RECORDS FOR THE TASK below:

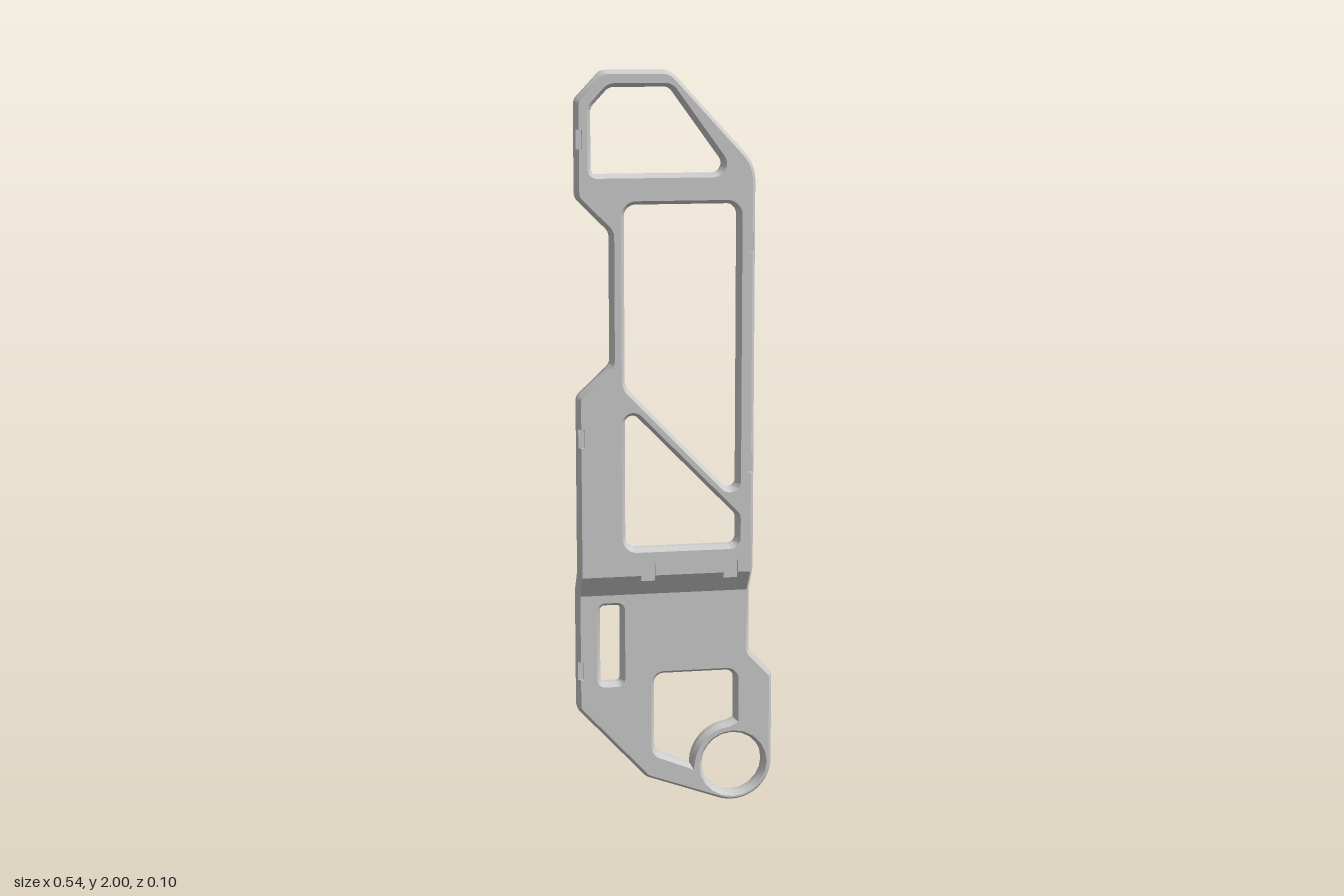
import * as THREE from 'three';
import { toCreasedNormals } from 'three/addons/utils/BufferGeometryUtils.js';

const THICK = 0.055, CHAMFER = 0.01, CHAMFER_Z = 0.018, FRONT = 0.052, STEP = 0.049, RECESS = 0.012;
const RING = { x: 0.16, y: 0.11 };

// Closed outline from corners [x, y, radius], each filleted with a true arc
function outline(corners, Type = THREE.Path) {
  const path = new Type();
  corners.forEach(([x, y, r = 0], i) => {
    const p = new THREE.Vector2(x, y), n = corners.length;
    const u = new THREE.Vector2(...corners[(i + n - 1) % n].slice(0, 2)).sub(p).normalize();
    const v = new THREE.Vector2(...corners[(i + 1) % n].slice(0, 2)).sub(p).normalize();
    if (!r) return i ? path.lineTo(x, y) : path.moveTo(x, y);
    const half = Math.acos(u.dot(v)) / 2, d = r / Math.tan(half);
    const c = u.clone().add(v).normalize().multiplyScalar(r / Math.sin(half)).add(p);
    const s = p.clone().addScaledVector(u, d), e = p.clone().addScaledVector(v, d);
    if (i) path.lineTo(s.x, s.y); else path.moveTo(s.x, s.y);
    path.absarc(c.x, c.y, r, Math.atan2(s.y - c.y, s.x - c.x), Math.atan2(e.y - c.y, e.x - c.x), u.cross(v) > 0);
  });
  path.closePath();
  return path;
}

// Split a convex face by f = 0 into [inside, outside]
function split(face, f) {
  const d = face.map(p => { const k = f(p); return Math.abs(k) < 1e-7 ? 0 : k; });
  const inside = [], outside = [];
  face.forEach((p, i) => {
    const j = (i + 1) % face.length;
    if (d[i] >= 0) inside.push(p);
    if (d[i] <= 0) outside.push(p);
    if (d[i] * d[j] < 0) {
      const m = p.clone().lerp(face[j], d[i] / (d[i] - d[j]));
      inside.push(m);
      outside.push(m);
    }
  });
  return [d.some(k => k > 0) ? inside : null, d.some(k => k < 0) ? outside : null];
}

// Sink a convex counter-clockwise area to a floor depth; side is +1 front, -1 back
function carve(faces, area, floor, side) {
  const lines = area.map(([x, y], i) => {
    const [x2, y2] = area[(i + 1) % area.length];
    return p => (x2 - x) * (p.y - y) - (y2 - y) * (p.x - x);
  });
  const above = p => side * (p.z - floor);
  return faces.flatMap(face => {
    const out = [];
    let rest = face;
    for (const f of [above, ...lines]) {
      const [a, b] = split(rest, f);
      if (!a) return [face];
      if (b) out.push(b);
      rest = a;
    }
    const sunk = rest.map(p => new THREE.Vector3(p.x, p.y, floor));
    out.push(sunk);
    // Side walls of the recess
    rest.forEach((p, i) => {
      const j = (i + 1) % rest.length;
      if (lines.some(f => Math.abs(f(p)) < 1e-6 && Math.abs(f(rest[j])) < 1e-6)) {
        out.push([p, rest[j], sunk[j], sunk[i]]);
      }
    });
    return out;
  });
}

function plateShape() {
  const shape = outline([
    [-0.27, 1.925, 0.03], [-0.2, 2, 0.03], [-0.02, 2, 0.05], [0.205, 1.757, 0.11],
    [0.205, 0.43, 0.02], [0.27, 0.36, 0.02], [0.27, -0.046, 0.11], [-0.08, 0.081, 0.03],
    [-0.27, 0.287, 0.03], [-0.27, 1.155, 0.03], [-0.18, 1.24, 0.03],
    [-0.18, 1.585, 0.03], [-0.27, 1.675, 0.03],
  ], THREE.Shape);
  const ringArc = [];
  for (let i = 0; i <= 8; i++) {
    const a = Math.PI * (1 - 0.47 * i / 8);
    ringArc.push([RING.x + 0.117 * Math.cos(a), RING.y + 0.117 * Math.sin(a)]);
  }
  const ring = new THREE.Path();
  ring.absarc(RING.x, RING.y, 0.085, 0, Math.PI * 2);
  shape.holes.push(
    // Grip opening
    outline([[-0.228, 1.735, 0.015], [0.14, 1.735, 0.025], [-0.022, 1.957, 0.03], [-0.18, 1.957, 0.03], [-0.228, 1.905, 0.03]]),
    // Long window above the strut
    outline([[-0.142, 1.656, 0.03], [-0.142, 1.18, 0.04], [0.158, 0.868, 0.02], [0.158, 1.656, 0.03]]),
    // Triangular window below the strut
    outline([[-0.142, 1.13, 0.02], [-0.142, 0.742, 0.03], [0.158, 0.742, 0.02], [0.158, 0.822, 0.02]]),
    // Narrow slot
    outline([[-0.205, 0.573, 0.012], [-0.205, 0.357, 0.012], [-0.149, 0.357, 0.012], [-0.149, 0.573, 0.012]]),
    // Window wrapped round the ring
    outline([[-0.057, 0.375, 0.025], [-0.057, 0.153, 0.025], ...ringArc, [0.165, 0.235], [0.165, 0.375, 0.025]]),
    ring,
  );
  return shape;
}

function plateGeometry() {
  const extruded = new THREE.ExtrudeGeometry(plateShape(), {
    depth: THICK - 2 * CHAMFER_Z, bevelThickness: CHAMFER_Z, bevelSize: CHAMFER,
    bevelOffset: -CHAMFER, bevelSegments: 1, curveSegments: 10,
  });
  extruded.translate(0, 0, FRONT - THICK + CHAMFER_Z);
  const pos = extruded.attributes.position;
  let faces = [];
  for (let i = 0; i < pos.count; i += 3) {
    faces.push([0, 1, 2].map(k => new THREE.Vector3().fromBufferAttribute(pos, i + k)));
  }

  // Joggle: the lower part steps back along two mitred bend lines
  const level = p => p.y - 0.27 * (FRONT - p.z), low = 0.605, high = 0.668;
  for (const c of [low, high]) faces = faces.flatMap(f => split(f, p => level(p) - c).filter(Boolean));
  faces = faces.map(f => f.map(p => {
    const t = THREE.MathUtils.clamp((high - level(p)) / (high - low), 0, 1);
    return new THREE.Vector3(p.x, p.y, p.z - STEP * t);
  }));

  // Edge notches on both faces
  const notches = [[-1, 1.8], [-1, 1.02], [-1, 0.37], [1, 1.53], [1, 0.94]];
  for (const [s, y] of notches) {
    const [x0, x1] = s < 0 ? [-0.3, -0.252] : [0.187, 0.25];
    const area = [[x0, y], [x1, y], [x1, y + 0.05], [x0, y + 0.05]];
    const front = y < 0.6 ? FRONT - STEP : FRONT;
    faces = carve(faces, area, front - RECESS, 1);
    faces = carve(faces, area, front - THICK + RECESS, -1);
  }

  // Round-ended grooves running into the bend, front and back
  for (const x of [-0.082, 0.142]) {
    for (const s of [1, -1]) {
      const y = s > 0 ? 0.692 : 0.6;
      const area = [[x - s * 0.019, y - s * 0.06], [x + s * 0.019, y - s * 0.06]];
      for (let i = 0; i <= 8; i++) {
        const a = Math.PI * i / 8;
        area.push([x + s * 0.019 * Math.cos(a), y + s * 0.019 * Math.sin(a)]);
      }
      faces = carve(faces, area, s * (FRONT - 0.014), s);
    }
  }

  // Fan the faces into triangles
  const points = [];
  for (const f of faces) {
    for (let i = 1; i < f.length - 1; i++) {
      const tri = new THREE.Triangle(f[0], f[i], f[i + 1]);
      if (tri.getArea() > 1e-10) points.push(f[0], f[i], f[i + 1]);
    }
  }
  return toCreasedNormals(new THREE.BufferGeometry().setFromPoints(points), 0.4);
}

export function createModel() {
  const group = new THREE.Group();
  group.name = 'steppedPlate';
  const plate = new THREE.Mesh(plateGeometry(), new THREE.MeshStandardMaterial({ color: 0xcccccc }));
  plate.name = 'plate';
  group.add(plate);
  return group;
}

End of RECORDS FOR THE TASK.

** ASSIGNMENT **
Copy the data in full. No pictures belong in the copy.

** SOLUTION TO THIS TASK **
import * as THREE from 'three';
import { toCreasedNormals } from 'three/addons/utils/BufferGeometryUtils.js';

const THICK = 0.055, CHAMFER = 0.01, CHAMFER_Z = 0.018, FRONT = 0.052, STEP = 0.049, RECESS = 0.012;
const RING = { x: 0.16, y: 0.11 };

// Closed outline from corners [x, y, radius], each filleted with a true arc
function outline(corners, Type = THREE.Path) {
  const path = new Type();
  corners.forEach(([x, y, r = 0], i) => {
    const p = new THREE.Vector2(x, y), n = corners.length;
    const u = new THREE.Vector2(...corners[(i + n - 1) % n].slice(0, 2)).sub(p).normalize();
    const v = new THREE.Vector2(...corners[(i + 1) % n].slice(0, 2)).sub(p).normalize();
    if (!r) return i ? path.lineTo(x, y) : path.moveTo(x, y);
    const half = Math.acos(u.dot(v)) / 2, d = r / Math.tan(half);
    const c = u.clone().add(v).normalize().multiplyScalar(r / Math.sin(half)).add(p);
    const s = p.clone().addScaledVector(u, d), e = p.clone().addScaledVector(v, d);
    if (i) path.lineTo(s.x, s.y); else path.moveTo(s.x, s.y);
    path.absarc(c.x, c.y, r, Math.atan2(s.y - c.y, s.x - c.x), Math.atan2(e.y - c.y, e.x - c.x), u.cross(v) > 0);
  });
  path.closePath();
  return path;
}

// Split a convex face by f = 0 into [inside, outside]
function split(face, f) {
  const d = face.map(p => { const k = f(p); return Math.abs(k) < 1e-7 ? 0 : k; });
  const inside = [], outside = [];
  face.forEach((p, i) => {
    const j = (i + 1) % face.length;
    if (d[i] >= 0) inside.push(p);
    if (d[i] <= 0) outside.push(p);
    if (d[i] * d[j] < 0) {
      const m = p.clone().lerp(face[j], d[i] / (d[i] - d[j]));
      inside.push(m);
      outside.push(m);
    }
  });
  return [d.some(k => k > 0) ? inside : null, d.some(k => k < 0) ? outside : null];
}

// Sink a convex counter-clockwise area to a floor depth; side is +1 front, -1 back
function carve(faces, area, floor, side) {
  const lines = area.map(([x, y], i) => {
    const [x2, y2] = area[(i + 1) % area.length];
    return p => (x2 - x) * (p.y - y) - (y2 - y) * (p.x - x);
  });
  const above = p => side * (p.z - floor);
  return faces.flatMap(face => {
    const out = [];
    let rest = face;
    for (const f of [above, ...lines]) {
      const [a, b] = split(rest, f);
      if (!a) return [face];
      if (b) out.push(b);
      rest = a;
    }
    const sunk = rest.map(p => new THREE.Vector3(p.x, p.y, floor));
    out.push(sunk);
    // Side walls of the recess
    rest.forEach((p, i) => {
      const j = (i + 1) % rest.length;
      if (lines.some(f => Math.abs(f(p)) < 1e-6 && Math.abs(f(rest[j])) < 1e-6)) {
        out.push([p, rest[j], sunk[j], sunk[i]]);
      }
    });
    return out;
  });
}

function plateShape() {
  const shape = outline([
    [-0.27, 1.925, 0.03], [-0.2, 2, 0.03], [-0.02, 2, 0.05], [0.205, 1.757, 0.11],
    [0.205, 0.43, 0.02], [0.27, 0.36, 0.02], [0.27, -0.046, 0.11], [-0.08, 0.081, 0.03],
    [-0.27, 0.287, 0.03], [-0.27, 1.155, 0.03], [-0.18, 1.24, 0.03],
    [-0.18, 1.585, 0.03], [-0.27, 1.675, 0.03],
  ], THREE.Shape);
  const ringArc = [];
  for (let i = 0; i <= 8; i++) {
    const a = Math.PI * (1 - 0.47 * i / 8);
    ringArc.push([RING.x + 0.117 * Math.cos(a), RING.y + 0.117 * Math.sin(a)]);
  }
  const ring = new THREE.Path();
  ring.absarc(RING.x, RING.y, 0.085, 0, Math.PI * 2);
  shape.holes.push(
    // Grip opening
    outline([[-0.228, 1.735, 0.015], [0.14, 1.735, 0.025], [-0.022, 1.957, 0.03], [-0.18, 1.957, 0.03], [-0.228, 1.905, 0.03]]),
    // Long window above the strut
    outline([[-0.142, 1.656, 0.03], [-0.142, 1.18, 0.04], [0.158, 0.868, 0.02], [0.158, 1.656, 0.03]]),
    // Triangular window below the strut
    outline([[-0.142, 1.13, 0.02], [-0.142, 0.742, 0.03], [0.158, 0.742, 0.02], [0.158, 0.822, 0.02]]),
    // Narrow slot
    outline([[-0.205, 0.573, 0.012], [-0.205, 0.357, 0.012], [-0.149, 0.357, 0.012], [-0.149, 0.573, 0.012]]),
    // Window wrapped round the ring
    outline([[-0.057, 0.375, 0.025], [-0.057, 0.153, 0.025], ...ringArc, [0.165, 0.235], [0.165, 0.375, 0.025]]),
    ring,
  );
  return shape;
}

function plateGeometry() {
  const extruded = new THREE.ExtrudeGeometry(plateShape(), {
    depth: THICK - 2 * CHAMFER_Z, bevelThickness: CHAMFER_Z, bevelSize: CHAMFER,
    bevelOffset: -CHAMFER, bevelSegments: 1, curveSegments: 10,
  });
  extruded.translate(0, 0, FRONT - THICK + CHAMFER_Z);
  const pos = extruded.attributes.position;
  let faces = [];
  for (let i = 0; i < pos.count; i += 3) {
    faces.push([0, 1, 2].map(k => new THREE.Vector3().fromBufferAttribute(pos, i + k)));
  }

  // Joggle: the lower part steps back along two mitred bend lines
  const level = p => p.y - 0.27 * (FRONT - p.z), low = 0.605, high = 0.668;
  for (const c of [low, high]) faces = faces.flatMap(f => split(f, p => level(p) - c).filter(Boolean));
  faces = faces.map(f => f.map(p => {
    const t = THREE.MathUtils.clamp((high - level(p)) / (high - low), 0, 1);
    return new THREE.Vector3(p.x, p.y, p.z - STEP * t);
  }));

  // Edge notches on both faces
  const notches = [[-1, 1.8], [-1, 1.02], [-1, 0.37], [1, 1.53], [1, 0.94]];
  for (const [s, y] of notches) {
    const [x0, x1] = s < 0 ? [-0.3, -0.252] : [0.187, 0.25];
    const area = [[x0, y], [x1, y], [x1, y + 0.05], [x0, y + 0.05]];
    const front = y < 0.6 ? FRONT - STEP : FRONT;
    faces = carve(faces, area, front - RECESS, 1);
    faces = carve(faces, area, front - THICK + RECESS, -1);
  }

  // Round-ended grooves running into the bend, front and back
  for (const x of [-0.082, 0.142]) {
    for (const s of [1, -1]) {
      const y = s > 0 ? 0.692 : 0.6;
      const area = [[x - s * 0.019, y - s * 0.06], [x + s * 0.019, y - s * 0.06]];
      for (let i = 0; i <= 8; i++) {
        const a = Math.PI * i / 8;
        area.push([x + s * 0.019 * Math.cos(a), y + s * 0.019 * Math.sin(a)]);
      }
      faces = carve(faces, area, s * (FRONT - 0.014), s);
    }
  }

  // Fan the faces into triangles
  const points = [];
  for (const f of faces) {
    for (let i = 1; i < f.length - 1; i++) {
      const tri = new THREE.Triangle(f[0], f[i], f[i + 1]);
      if (tri.getArea() > 1e-10) points.push(f[0], f[i], f[i + 1]);
    }
  }
  return toCreasedNormals(new THREE.BufferGeometry().setFromPoints(points), 0.4);
}

export function createModel() {
  const group = new THREE.Group();
  group.name = 'steppedPlate';
  const plate = new THREE.Mesh(plateGeometry(), new THREE.MeshStandardMaterial({ color: 0xcccccc }));
  plate.name = 'plate';
  group.add(plate);
  return group;
}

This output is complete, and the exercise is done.